*** INPUT ***

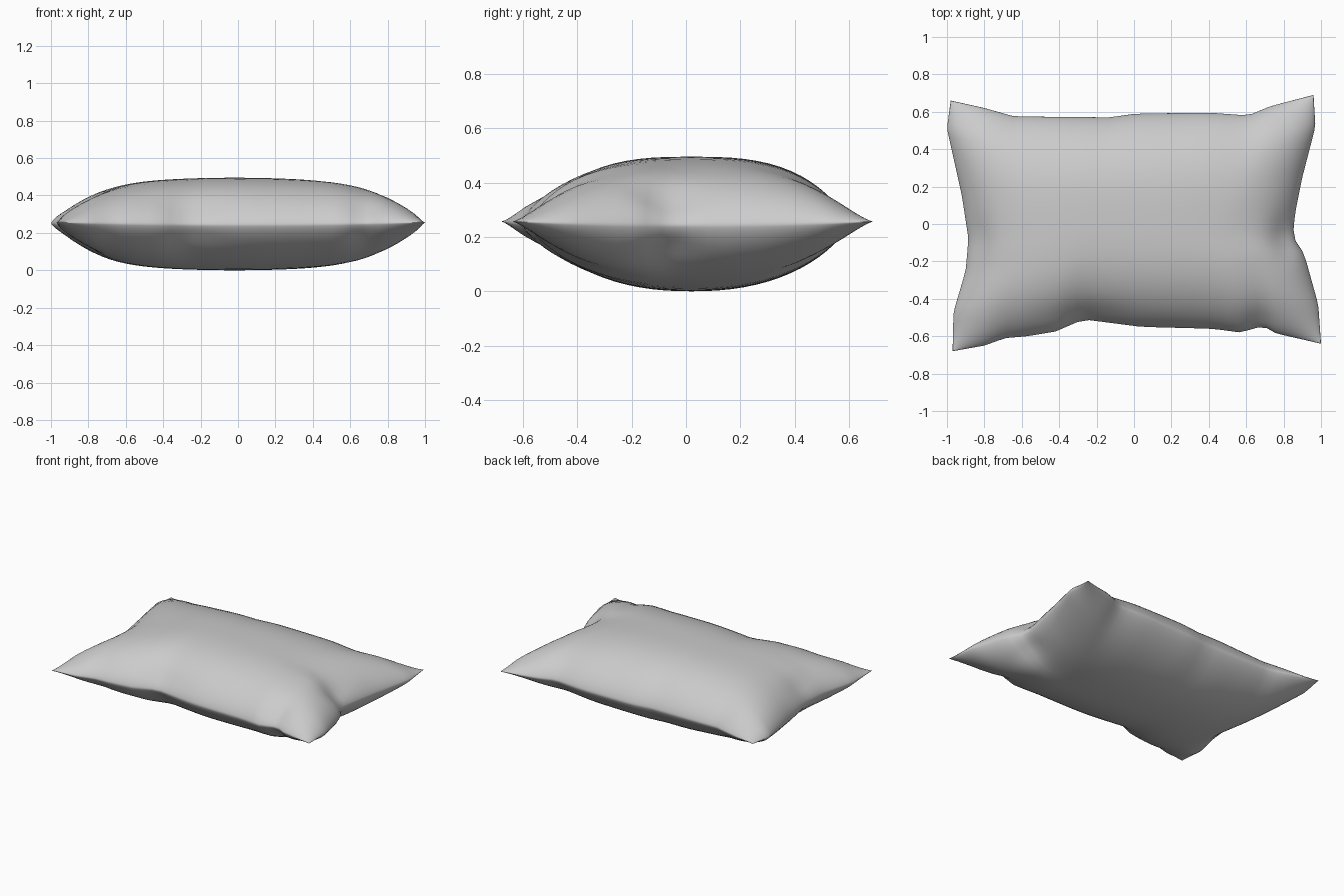
import bpy
import bmesh
from math import sin, pi, exp
from mathutils import Vector

cube = bpy.data.objects.get("Cube")
if cube:
    bpy.data.objects.remove(cube, do_unlink=True)

COLUMNS, ROWS = 48, 36

# Seam outline: four wavy edges running between the pointed corners
front_edge = [(-.97, -.68), (-.8, -.65), (-.69, -.61), (-.57, -.6), (-.42, -.575), (-.27, -.51),
              (.04, -.55), (.42, -.56), (.57, -.58), (.69, -.545), (.76, -.585), (1, -.64)]
back_edge = [(-.98, .66), (-.8, .62), (-.64, .575), (-.13, .57), (.01, .59),
             (.4, .595), (.61, .58), (.73, .63), (.96, .69)]
left_edge = [(-.97, -.68), (-.965, -.47), (-.9, -.25), (-.885, -.08), (-.92, .15),
             (-1, .51), (-.98, .66)]
right_edge = [(1, -.64), (.985, -.43), (.91, -.16), (.85, -.07), (.86, .05),
              (.9, .25), (.97, .52), (.96, .69)]


def along(edge, t, axis):
    """Point on an edge at fraction t of its extent along an axis."""
    goal = edge[0][axis] + t * (edge[-1][axis] - edge[0][axis])
    for a, b in zip(edge, edge[1:]):
        if goal <= b[axis] + 1e-6:
            break
    k = (goal - a[axis]) / (b[axis] - a[axis])
    return Vector(a).lerp(Vector(b), max(0, min(1, k)))


def patch(s, t):
    """Blend the four edges into a surface position."""
    f, b = along(front_edge, s, 0), along(back_edge, s, 0)
    l, r = along(left_edge, t, 1), along(right_edge, t, 1)
    corners = Vector(front_edge[0]).lerp(Vector(front_edge[-1]), s).lerp(
        Vector(back_edge[0]).lerp(Vector(back_edge[-1]), s), t)
    return f.lerp(b, t) + l.lerp(r, s) - corners


def bump(p, x, y, width, depth):
    return exp(-((p.x - x) / width) ** 2 - ((p.y - y) / depth) ** 2)


def puff(u, v, p, roundness):
    """Fullness of the stuffing, zero at the seam, with creases at the pinches."""
    across = max(0, 1 - abs(u) ** 6) ** .7 * (1 - .22 * u * u)
    full = across * max(0, 1 - abs(v) ** roundness) ** .72
    crease = .3 * bump(p, .82, -.07, .07, .1) + .15 * bump(p, -.25, -.5, .18, .06)
    crease += .15 * bump(p, -.84, -.08, .06, .12) + .15 * bump(p, .66, -.53, .08, .06)
    return full * (1 - crease)


# Pillow: upper and lower cushion skins sharing one seam, the lower one more tapered
bm = bmesh.new()
for height, roundness in ((.252, 2.9), (-.243, 2.3)):
    grid = []
    for j in range(ROWS + 1):
        v = sin(pi * (j / ROWS - .5))
        row = []
        for i in range(COLUMNS + 1):
            u = sin(pi * (i / COLUMNS - .5))
            p = patch((u + 1) / 2, (v + 1) / 2)
            seam = .243 + .014 * u * u * v * v
            row.append(bm.verts.new((p.x, p.y, seam + height * puff(u, v, p, roundness))))
        grid.append(row)
    for j in range(ROWS):
        for i in range(COLUMNS):
            bm.faces.new((grid[j][i], grid[j][i + 1], grid[j + 1][i + 1], grid[j + 1][i]))
bmesh.ops.remove_doubles(bm, verts=bm.verts, dist=.0005)
bmesh.ops.recalc_face_normals(bm, faces=bm.faces)
for face in bm.faces:
    face.smooth = True

mesh = bpy.data.meshes.new("pillow")
bm.to_mesh(mesh)
bm.free()
pillow = bpy.data.objects.new("pillow", mesh)
bpy.context.collection.objects.link(pillow)

# Plain fabric
fabric = bpy.data.materials.new("light grey fabric")
fabric.use_nodes = True
grey = (.6, .6, .6, 1)
fabric.diffuse_color = grey
fabric.node_tree.nodes["Principled BSDF"].inputs["Base Color"].default_value = grey
mesh.materials.append(fabric)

*** End of INPUT ***

For the entries above, give only the number of lines that contain the word "fabric".

6